**PROBLEM REQUIREMENTS**
Tally the lines below that include the string "radians". Reply with the total only.

•••••

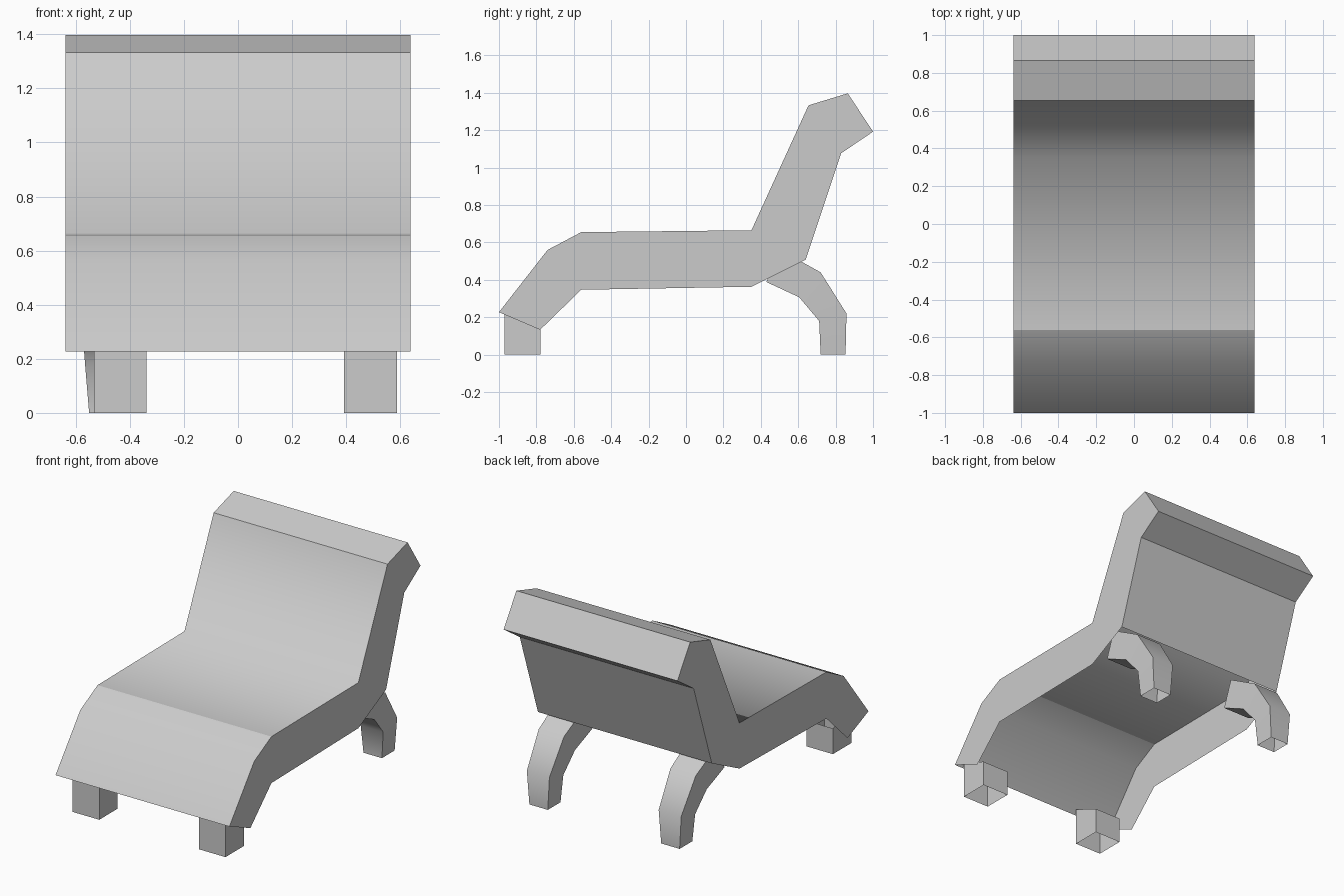
import bpy
import bmesh
from math import radians

cube = bpy.data.objects.get("Cube")
if cube:
    bpy.data.objects.remove(cube, do_unlink=True)

grey = bpy.data.materials.new("plain grey")
grey.use_nodes = True
COLOUR = (0.6, 0.6, 0.6, 1)
grey.diffuse_color = COLOUR
grey.node_tree.nodes["Principled BSDF"].inputs["Base Color"].default_value = COLOUR


def finish(bm, name):
    """Turn a bmesh into a smooth-shaded object in the scene."""
    for face in bm.faces:
        face.smooth = True
    mesh = bpy.data.meshes.new(name)
    bm.to_mesh(mesh)
    bm.free()
    mesh.materials.append(grey)
    obj = bpy.data.objects.new(name, mesh)
    bpy.context.collection.objects.link(obj)
    return obj


def lounger_body(profile, half_width, soft, open_from):
    """Extrude a side profile (y, z) across x.

    Only the soft creases stay smooth; strips from open_from on are left open.
    """
    bm = bmesh.new()
    right = [bm.verts.new((-half_width, y, z)) for y, z in profile]
    left = [bm.verts.new((half_width, y, z)) for y, z in profile]
    bm.faces.new(right)
    bm.faces.new(left[::-1])
    n = len(profile)
    strips = []
    for i in range(n):
        j = (i + 1) % n
        strips.append(bm.faces.new((right[j], right[i], left[i], left[j])))
    bmesh.ops.recalc_face_normals(bm, faces=bm.faces[:])
    for edge in bm.edges:
        edge.smooth = False
    for i in soft:
        bm.edges.get((right[i], left[i])).smooth = True
    bmesh.ops.delete(bm, geom=strips[open_from:], context="FACES")
    finish(bm, "lounger_body")


def leg(name, x, sections):
    """Loft rectangular sections (inner point, outer point, width) as an open tube."""
    bm = bmesh.new()
    rings = []
    for (y0, z0), (y1, z1), width in sections:
        w = width / 2
        rings.append([bm.verts.new(p) for p in (
            (x - w, y0, z0), (x + w, y0, z0), (x + w, y1, z1), (x - w, y1, z1))])
    for a, b in zip(rings, rings[1:]):
        for i in range(4):
            j = (i + 1) % 4
            bm.faces.new((a[j], a[i], b[i], b[j]))
    bmesh.ops.recalc_face_normals(bm, faces=bm.faces[:])
    obj = finish(bm, name)
    bpy.ops.object.select_all(action="DESELECT")
    obj.select_set(True)
    bpy.context.view_layer.objects.active = obj
    bpy.ops.object.shade_smooth_by_angle(angle=radians(40))


# Seat, footrest, backrest and headrest in one bent shell, open underneath
lounger_body([
    (-1.0, 0.227), (-0.74, 0.56), (-0.56, 0.655), (0.35, 0.665),
    (0.655, 1.333), (0.865, 1.397), (1.0, 1.192), (0.83, 1.077),
    (0.64, 0.508), (0.35, 0.363), (-0.56, 0.347), (-0.78, 0.133),
], 0.637, soft=(1, 3), open_from=8)

# Short straight front legs, tucked up inside the footrest
front = [((-0.97, 0.25), (-0.777, 0.17), 0.195),
         ((-0.97, 0), (-0.777, 0), 0.195)]
leg("front_leg_right", -0.435, front)
leg("front_leg_left", 0.49, front)

# Curved, tapering rear legs, their square upper ends hidden in the seat
rear = [((0.43, 0.388), (0.495, 0.565), 0.2),
        ((0.605, 0.307), (0.72, 0.44), 0.185),
        ((0.712, 0.18), (0.858, 0.22), 0.165),
        ((0.72, 0), (0.853, 0), 0.135)]
leg("rear_leg_right", -0.483, rear)
leg("rear_leg_left", 0.483, rear)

•••••

**RESPONSE TO THIS EXERCISE**
2